PROBLEM DETAILS:
In the answer, give only the lines from the one containing "for a, b in" to the end of the listing below, each reproduced word for word.

SUPPLIED INFORMATION:
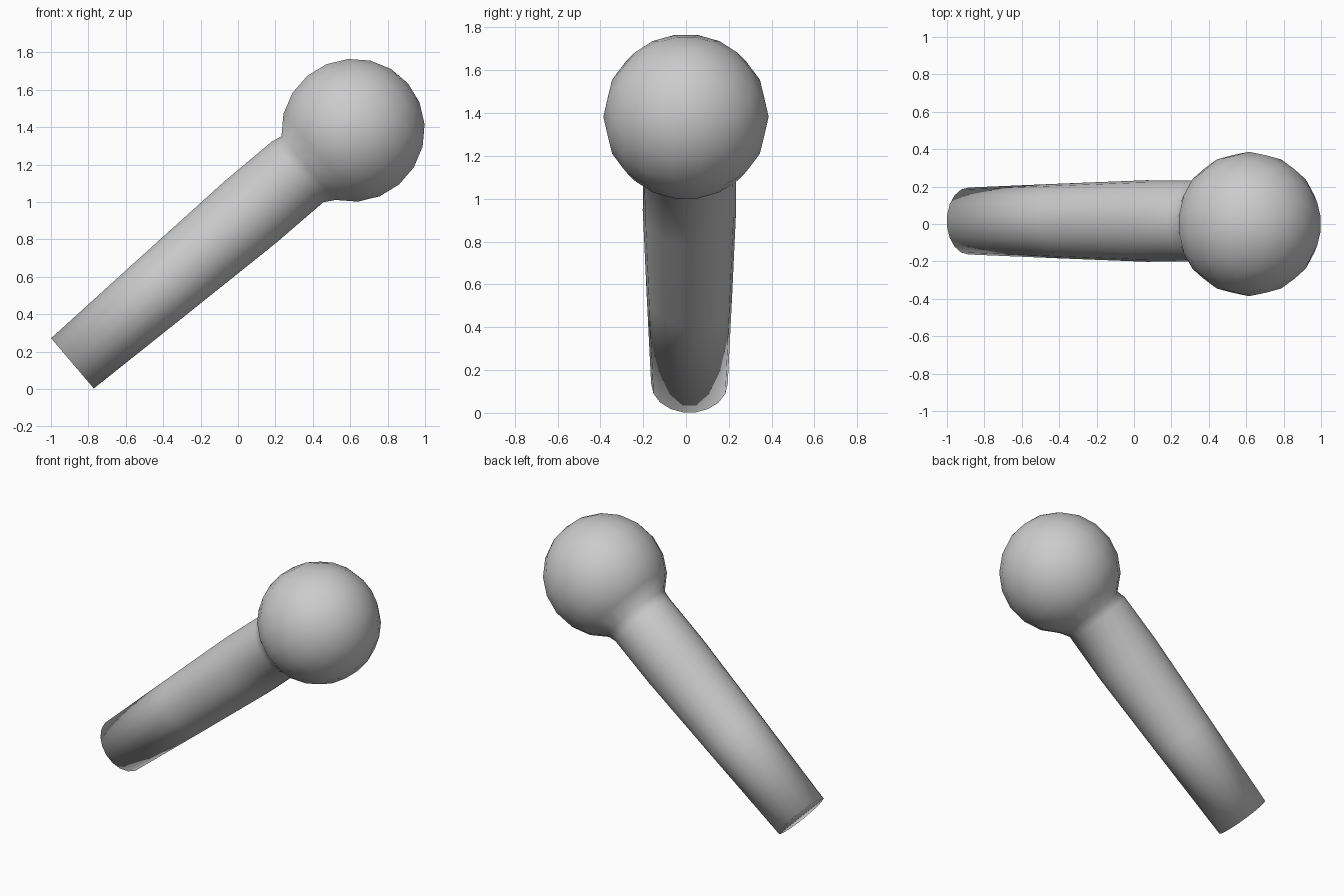
import bpy, bmesh, math
from mathutils import Vector

if "Cube" in bpy.data.objects:
    bpy.data.objects.remove(bpy.data.objects["Cube"])

SIDES = 18
axis = Vector((0.762, 0, 0.648)).normalized()      # handle direction
up = Vector((-axis.z, 0, axis.x))                  # across the handle
side = Vector((0, 1, 0))

base = Vector((-0.885, 0.016, 0.137))              # centre of handle end
ball = Vector((0.615, 0, 1.383))                   # centre of round head
R = 0.386

# Handle rings: distance along the axis, radius
rings = [(base + axis * d, r) for d, r in
         ((0, 0.179), (0.65, 0.2), (1.25, 0.218), (1.58, 0.216))]
# Head rings, from the neck to just before the pole
for k in range(2, 10):
    a = math.radians(18 * k)
    rings.append((ball - axis * R * math.cos(a), R * math.sin(a)))

bm = bmesh.new()
loops = []
for c, r in rings:
    loops.append([bm.verts.new(c + r * (math.cos(t) * side + math.sin(t) * up))
                  for t in (math.tau * i / SIDES for i in range(SIDES))])
for a, b in zip(loops, loops[1:]):
    for i in range(SIDES):
        j = (i + 1) % SIDES
        bm.faces.new((a[i], a[j], b[j], b[i]))

# End cap and head pole
bm.faces.new(loops[0])
tip = bm.verts.new(ball + axis * R)
for i in range(SIDES):
    bm.faces.new((loops[-1][i], loops[-1][(i + 1) % SIDES], tip))
bmesh.ops.recalc_face_normals(bm, faces=bm.faces[:])
for f in bm.faces:
    f.smooth = True

mesh = bpy.data.meshes.new("ball_ended_handle")
bm.to_mesh(mesh)
bm.free()
obj = bpy.data.objects.new("ball_ended_handle", mesh)
bpy.context.collection.objects.link(obj)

SOLUTION TO THE PROBLEM:
for a, b in zip(loops, loops[1:]):
    for i in range(SIDES):
        j = (i + 1) % SIDES
        bm.faces.new((a[i], a[j], b[j], b[i]))

# End cap and head pole
bm.faces.new(loops[0])
tip = bm.verts.new(ball + axis * R)
for i in range(SIDES):
    bm.faces.new((loops[-1][i], loops[-1][(i + 1) % SIDES], tip))
bmesh.ops.recalc_face_normals(bm, faces=bm.faces[:])
for f in bm.faces:
    f.smooth = True

mesh = bpy.data.meshes.new("ball_ended_handle")
bm.to_mesh(mesh)
bm.free()
obj = bpy.data.objects.new("ball_ended_handle", mesh)
bpy.context.collection.objects.link(obj)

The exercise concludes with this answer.